The first wave of exit polls Tuesday told us what the pre-election polls did: voters are unhappy with the way the federal government is working and majorities have negative views of both major parties, according to the Associated Press
The economy is by far and away the overriding issue of the campaign, with about a third of those surveyed saying someone in their household had lost a job during the past few years. Four in 10 consider themselves worse off financially than they were two years ago and an overwhelming majority are concerned that the economy might get worse in the coming year.
Sixty-two percent say the country is on the wrong track compared to 35 percent who think it's headed in the right direction.
that 62 percent named the economy as the most important issue, followed by health care at 19 percent, illegal immigration at 8 percent and Afghanistan at 7 percent.
However, as other polls have shown, voters are not ready to put most of the blame on President Obama, although about half believe his policies are not good for the country.
Thirty-five percent put most of the blame for the economy on Wall Street, while 29 percent blamed former President Bush. Twenty-four percent said Obama was responsible for current conditions, according to CNN
Voters had mixed opinions on the economic impact of the big stimulus package approved last year. Thirty-four percent said it had hurt the economy, 33 percent said it helped and 31 percent said it had made no difference, according to CBS News
The New York Times
said the exit polls showed that for those voters who were motivated by the desire to send a signal about Obama's policies more were likely to describe it as a vote against those policies rather than in support of them.
Fifty-four percent disapprove of the job Obama is doing while 45 percent approve, according to CNN.
Roughly four in 10 voters say they support the tea party movement and those who do mostly backed the Republicans.
In other findings:
-- There's a big divide between Democrats and Republicans on the role of government and health care reform. Two of three Democrats say government isn't doing enough while four of five Republicans say it's doing too much. Sixty-one percent of Democrats want to expand the health care law while 82 percent of Republicans want to repeal it. When it comes to the overall electorate, 48 percent favor repeal, 31 percent want the measure expanded and 16 percent say it should be left as is.
-- Voters describing themselves as conservatives made up 41 percent of the electorate Tuesday, twice the number of those who said they were liberals, according to the New York Times. In the 2006 midterms, 32 percent described themselves as conservatives.
-- Republicans enjoyed a 15 point advantage over Democrats among independents. Independents had favored Democrats by significant margins in 2008 and 2006.
-- In exit polls from Kentucky, half of voters say they had reservations about the candidate they backed today in the Senate race between Republican Rand Paul, who has been projected as the winner, and Democrat Jack Conway, according to CNN
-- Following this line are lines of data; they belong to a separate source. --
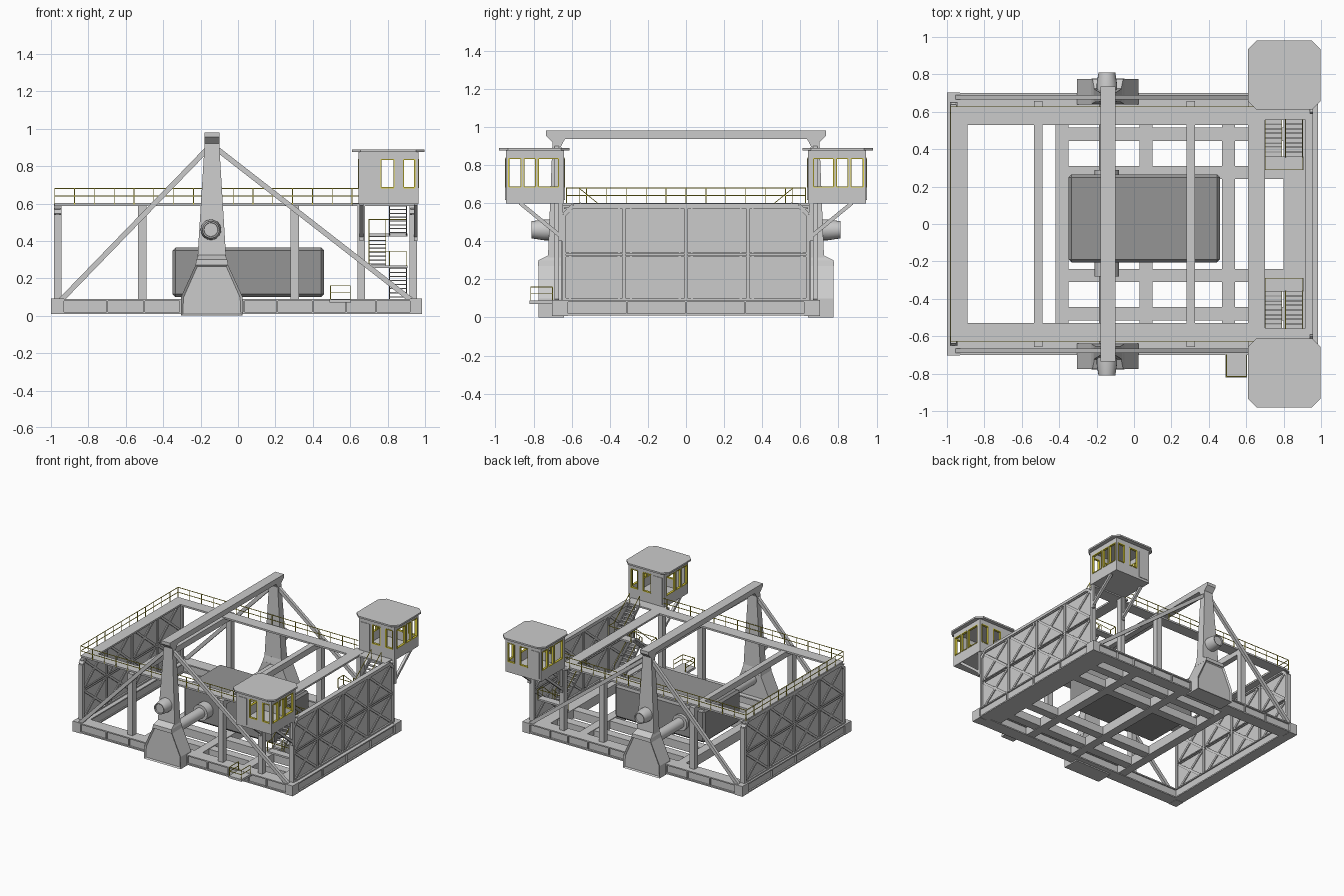
import bpy, bmesh, math
from mathutils import Vector, Matrix

if "Cube" in bpy.data.objects:
    bpy.data.objects.remove(bpy.data.objects["Cube"])


def material(name, r, g, b):
    m = bpy.data.materials.new(name)
    m.diffuse_color = (r, g, b, 1)
    m.use_nodes = True
    m.node_tree.nodes["Principled BSDF"].inputs["Base Color"].default_value = m.diffuse_color
    return m


YELLOW = material("safety_yellow", 0.75, 0.65, 0.05)
DARK = material("dark_grey", 0.3, 0.3, 0.3)


class Part:
    """Collects simple solids into one named object."""
    def __init__(self):
        self.bm = bmesh.new()

    def box(self, x0, x1, y0, y1, z0, z1):
        m = Matrix.Translation(((x0 + x1) / 2, (y0 + y1) / 2, (z0 + z1) / 2))
        s = Matrix.Diagonal((x1 - x0, y1 - y0, z1 - z0, 1))
        bmesh.ops.create_cube(self.bm, size=1, matrix=m @ s)

    def bar(self, a, b, w=0.005, h=None):
        a, b = Vector(a), Vector(b)
        d = b - a
        m = Matrix.Translation((a + b) / 2) @ d.to_track_quat('Z', 'Y').to_matrix().to_4x4()
        bmesh.ops.create_cube(self.bm, size=1, matrix=m @ Matrix.Diagonal((w, h or w, d.length, 1)))

    def loft(self, rings):
        rings = [[self.bm.verts.new(p) for p in r] for r in rings]
        faces = [self.bm.faces.new(rings[0][::-1]), self.bm.faces.new(rings[-1])]
        for r, q in zip(rings, rings[1:]):
            for i in range(len(r)):
                j = (i + 1) % len(r)
                faces.append(self.bm.faces.new((r[i], r[j], q[j], q[i])))
        bmesh.ops.recalc_face_normals(self.bm, faces=faces)
        return faces

    def rects(self, secs):
        return self.loft([[(a, c, z), (b, c, z), (b, d, z), (a, d, z)] for z, a, b, c, d in secs])

    def tube_y(self, x, z, secs, n=20):
        t = [2 * math.pi * i / n for i in range(n)]
        self.loft([[(x + r * math.cos(a), y, z + r * math.sin(a)) for a in t] for y, r in secs])

    def finish(self, name, mat=None, mirror=False, smooth=False, bevel=0):
        me = bpy.data.meshes.new(name)
        self.bm.to_mesh(me)
        self.bm.free()
        ob = bpy.data.objects.new(name, me)
        bpy.context.collection.objects.link(ob)
        if mat:
            me.materials.append(mat)
        if bevel:
            b = ob.modifiers.new("bevel", 'BEVEL')
            b.width, b.segments = bevel, 1
        if mirror:
            m = ob.modifiers.new("mirror", 'MIRROR')
            m.use_axis = (False, True, False)
        if smooth:
            bpy.ops.object.select_all(action='DESELECT')
            ob.select_set(True)
            bpy.context.view_layer.objects.active = ob
            bpy.ops.object.shade_smooth_by_angle(angle=math.radians(35))
        return ob


# Base: ribbed side channels, end channels, corner blocks
p = Part()
p.box(-0.99, 0.975, 0.61, 0.685, 0.015, 0.085)
for z in (0.01, 0.08):
    p.box(-1, 0.985, 0.60, 0.70, z, z + 0.01)
for x in (-0.7, -0.5, -0.31, 0.03, 0.21, 0.4, 0.58, 0.74):
    p.box(x - 0.004, x + 0.004, 0.61, 0.699, 0.015, 0.085)
for x0, x1 in ((-1, -0.93), (0.92, 0.985)):
    p.box(x0, x1, 0.62, 0.702, 0.008, 0.092)
p.finish("base_side_beam", mirror=True)
p = Part()
for s, e in ((-1, -1), (1, 0.985)):
    p.box(*sorted((e - s * 0.08, e - s * 0.012)), -0.62, 0.62, 0.015, 0.085)
    for z in (0.01, 0.08):
        p.box(*sorted((e - s * 0.09, e)), -0.62, 0.62, z, z + 0.01)
    for y in (-0.31, 0, 0.31):
        p.box(*sorted((e - s * 0.08, e - s * 0.001)), y - 0.004, y + 0.004, 0.015, 0.085)
p.finish("base_end_beams")

# Floor grillage
p = Part()
for x0, x1 in ((-0.42, -0.35), (0.03, 0.10), (0.47, 0.54), (0.80, 0.91)):
    p.box(x0, x1, -0.61, 0.61, 0.015, 0.09)
p.finish("floor_cross_beams")
p = Part()
for y0, y1 in ((0.24, 0.31), (0.445, 0.515)):
    p.box(-0.35, 0.81, y0, y1, 0.02, 0.085)
p.finish("floor_long_beams", mirror=True)

# Columns, upper walkway and cross beams
p = Part()
for x0, x1 in ((-0.535, -0.49), (0.28, 0.325), (0.64, 0.68)):
    p.box(x0, x1, 0.61, 0.657, 0.09, 0.59)
p.finish("columns", mirror=True)
p = Part()
p.box(-0.98, 0.70, 0.53, 0.625, 0.588, 0.602)
p.box(0.61, 0.94, 0.555, 0.66, 0.588, 0.601)
p.finish("side_walkway", mirror=True)
p = Part()
p.box(-0.98, -0.89, -0.53, 0.53, 0.588, 0.602)
p.box(0.61, 0.70, -0.53, 0.53, 0.588, 0.602)
for x0, x1 in ((-0.535, -0.49), (0.28, 0.325)):
    p.box(x0, x1, -0.62, 0.62, 0.55, 0.598)
p.finish("upper_cross_beams")

# End walls with chamfered top corners and crossed ribs on both faces
for name, xc in (("left_wall", -0.965), ("right_wall", 0.937)):
    p = Part()
    prof = [(-0.65, 0.09), (0.65, 0.09), (0.65, 0.54), (0.6, 0.588), (-0.6, 0.588), (-0.65, 0.54)]
    p.loft([[(x, y, z) for y, z in prof] for x in (xc - 0.007, xc + 0.007)])
    for (y0, z0), (y1, z1) in zip(prof, prof[1:] + prof[:1]):
        p.bar((xc, y0 * 0.985, z0), (xc, y1 * 0.985, z1), 0.04, 0.022)
    for y in (-0.325, 0, 0.325):
        p.box(xc - 0.016, xc + 0.016, y - 0.008, y + 0.008, 0.09, 0.585)
    for z in (0.322, 0.338, 0.572):
        p.box(xc - 0.015, xc + 0.015, -0.64, 0.64, z - 0.004, z + 0.004)
    for i in range(4):
        y0 = -0.635 + i * 0.3195
        for z0, z1 in ((0.105, 0.315), (0.345, 0.565)):
            for a, b in ((z0, z1), (z1, z0)):
                p.bar((xc, y0 + 0.02, a), (xc, y0 + 0.29, b), 0.028, 0.018)
    p.finish(name)

# Gantry towers: recessed footing, tapered mast, outer hub
p = Part()
foot = p.rects([(0, -0.305, 0.025, 0.64, 0.775), (0.1, -0.305, 0.025, 0.64, 0.775),
                (0.275, -0.225, -0.055, 0.64, 0.775)])
outer = [f for f in foot if all(v.co.y > 0.77 for v in f.verts)]
bmesh.ops.inset_region(p.bm, faces=outer, thickness=0.014, depth=-0.01)
p.rects([(0.27, -0.228, -0.052, 0.64, 0.777), (0.30, -0.222, -0.058, 0.645, 0.775),
         (0.325, -0.212, -0.068, 0.65, 0.725)])
p.rects([(0.30, -0.217, -0.063, 0.65, 0.725), (0.94, -0.177, -0.102, 0.655, 0.70)])
p.finish("gantry_tower", mirror=True)
p = Part()
p.tube_y(-0.145, 0.46, [(0.69, 0.055), (0.745, 0.055), (0.81, 0.045), (0.81, 0.038), (0.80, 0.036)])
p.finish("tower_hub", mirror=True, smooth=True)
p = Part()
half = [(0.735, 0.98), (0.735, 0.955), (0.70, 0.92), (0.70, 0.90), (0.655, 0.90), (0.635, 0.937)]
prof = half + [(-y, z) for y, z in half[::-1]]
p.loft([[(x, y, z) for y, z in prof] for x in (-0.178, -0.1)])
p.finish("gantry_beam")

# Diagonal braces
p = Part()
p.bar((-0.945, 0.678, 0.085), (-0.16, 0.678, 0.895), 0.025, 0.028)
p.bar((0.925, 0.678, 0.085), (-0.11, 0.678, 0.89), 0.025, 0.028)
p.finish("diagonal_braces", mirror=True)

# Central block and its axle
p = Part()
p.box(-0.35, 0.46, -0.205, 0.265, 0.1, 0.365)
p.finish("central_block", DARK, bevel=0.016)
p = Part()
p.tube_y(-0.145, 0.225, [(-0.66, 0.042), (0.66, 0.042)])
p.tube_y(-0.145, 0.225, [(-0.28, 0.065), (0.29, 0.065)])
p.finish("axle", smooth=True)

# Cabins: walls around window openings, floor and roof
X0, X1, Y0, Y1, T = 0.645, 0.965, 0.64, 0.945, 0.012
cab, frames = Part(), Part()
cab.box(X0, X1, Y0, Y1, 0.598, 0.612)
solid_x = ((X0, 0.765), (0.835, 0.885), (0.945, X1))
solid_y = ((Y0, 0.67), (0.775, 0.79), (0.85, 0.865), (0.93, Y1))
for y in (Y0, Y1 - T):
    for z0, z1 in ((0.6, 0.685), (0.835, 0.88)):
        cab.box(X0, X1, y, y + T, z0, z1)
    for a, b in solid_x:
        cab.box(a, b, y, y + T, 0.685, 0.835)
    cab.box(0.662, 0.742, y - 0.004, y + T + 0.004, 0.617, 0.835)
    for (_, a), (b, _) in zip(solid_x, solid_x[1:]):
        for z in (0.685, 0.835):
            frames.bar((a, y + T / 2, z), (b, y + T / 2, z), T + 0.006, 0.007)
        for x in (a, b):
            frames.box(x - 0.003, x + 0.003, y - 0.003, y + T + 0.003, 0.685, 0.835)
for x in (X0, X1 - T):
    for z0, z1 in ((0.6, 0.685), (0.835, 0.88)):
        cab.box(x, x + T, Y0, Y1, z0, z1)
    for a, b in solid_y:
        cab.box(x, x + T, a, b, 0.685, 0.835)
    for (_, a), (b, _) in zip(solid_y, solid_y[1:]):
        for z in (0.685, 0.835):
            frames.box(x - 0.003, x + T + 0.003, a, b, z - 0.003, z + 0.003)
        for y in (a, b):
            frames.box(x - 0.003, x + T + 0.003, y - 0.003, y + 0.003, 0.685, 0.835)
cab.finish("cabin_walls", mirror=True)
frames.finish("cabin_window_frames", YELLOW, mirror=True)
p = Part()
a, b, c, d, k = 0.61, 0.997, 0.612, 0.98, 0.045
octagon = [(a + k, c), (b - k, c), (b, c + k), (b, d - k), (b - k, d), (a + k, d), (a, d - k), (a, c + k)]
p.loft([[(x, y, z) for x, y in octagon] for z in (0.876, 0.889)])
p.finish("cabin_roof", mirror=True)
p = Part()
for x in (0.66, 0.95):
    p.bar((x, 0.65, 0.42), (x, 0.87, 0.6), 0.02, 0.02)
    p.box(x - 0.01, x + 0.01, 0.645, 0.668, 0.4, 0.6)
p.finish("cabin_struts", mirror=True)

# Zigzag stairs with landings and handrails
p, r = Part(), Part()
flights = ((0.81, 0.90, 0.36, 0.09, 0.56, 0.265), (0.70, 0.79, 0.56, 0.265, 0.36, 0.435),
           (0.81, 0.90, 0.36, 0.435, 0.56, 0.598))
for x0, x1, ya, za, yb, zb in flights:
    for i in range(8):
        t = (i + 0.5) / 8
        y, z = ya + (yb - ya) * t, za + (zb - za) * t
        p.box(x0, x1, y - 0.011, y + 0.011, z - 0.003, z + 0.003)
    for x in (x0, x1):
        p.bar((x, ya, za), (x, yb, zb), 0.005, 0.016)
        r.bar((x, ya, za + 0.08), (x, yb, zb + 0.08), 0.004)
        r.bar((x, ya, za), (x, ya, za + 0.08), 0.004)
        r.bar((x, yb, zb), (x, yb, zb + 0.08), 0.004)
for y0, y1, z, ye in ((0.56, 0.62, 0.265, 0.62), (0.29, 0.36, 0.435, 0.29)):
    p.box(0.70, 0.905, y0, y1, z - 0.01, z + 0.004)
    r.bar((0.70, ye, z + 0.08), (0.90, ye, z + 0.08), 0.004)
    for x in (0.70, 0.90):
        r.bar((x, y0, z + 0.08), (x, y1, z + 0.08), 0.004)
        r.bar((x, ye, z), (x, ye, z + 0.08), 0.004)
p.finish("stairs", mirror=True)
r.finish("stair_rails", YELLOW, mirror=True)

# Walkway railings
p = Part()
for z in (0.64, 0.68):
    p.bar((-0.98, 0.627, z), (0.645, 0.627, z), 0.004)
for i in range(16):
    x = -0.98 + i * 0.106
    p.bar((x, 0.627, 0.595), (x, 0.627, 0.68), 0.004)
p.finish("side_railing", YELLOW, mirror=True)
p = Part()
for z in (0.64, 0.68):
    p.bar((-0.98, -0.627, z), (-0.98, 0.627, z), 0.004)
for i in range(1, 12):
    y = -0.627 + i * 1.254 / 12
    p.bar((-0.98, y, 0.595), (-0.98, y, 0.68), 0.004)
p.finish("end_railing", YELLOW)

# Small entry platform on the front side
p = Part()
p.box(0.49, 0.605, -0.82, -0.69, 0.07, 0.088)
p.finish("entry_platform")
p = Part()
for a, b in (((0.495, -0.70), (0.495, -0.815)), ((0.495, -0.815), (0.60, -0.815)), ((0.60, -0.815), (0.60, -0.70))):
    for z in (0.125, 0.16):
        p.bar((*a, z), (*b, z), 0.004)
    p.bar((*a, 0.08), (*a, 0.16), 0.004)
    p.bar((*b, 0.08), (*b, 0.16), 0.004)
p.finish("entry_railing", YELLOW)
. Three-quarters of voters described themselves as dissatisfied or angry with the federal government, and they voted for Paul by a nearly two-to-one margin. Of the 62 percent of voters who said they disliked Obama, 82 percent backed Paul. A plurality of Kentucky voters (43 percent) said they supported the Tea Party movement.
-- Aside from the controversies surrounding her candidacy, Republican Christine O'Donnell, who scored an upset to win the GOP Senate nomination in Delaware lost as expected to Democrat Chris Coons, who had the further advantage of running in a state where the overall electorate is not congenial to Tea Partiers. The exit poll showed that nearly half of the state's voters consider themselves to be moderates , 58 percent approve of Obama's performance, and 36 percent strongly oppose the tea party movement. While pre-election polls suggested that longtime Republican Rep. Mike Castle would have won if he was the candidate, the exit poll says Coons would have edged him by 44 percent to 43 percent.
-- In Wisconsin, Republican newcomer Ron Johnson beat Democratic incumbent Russ Feingold in the Senate race with the help of independents
who backed him by 55 percent to 43 percent, with 2 percent undecided. Independents made up 27 percent of the vote in the state.
The exit poll was conducted in 268 voting precincts across the nation on Tuesday, and supplemented with interviews done Oct. 22-31 with people who voted early or by absentee ballot.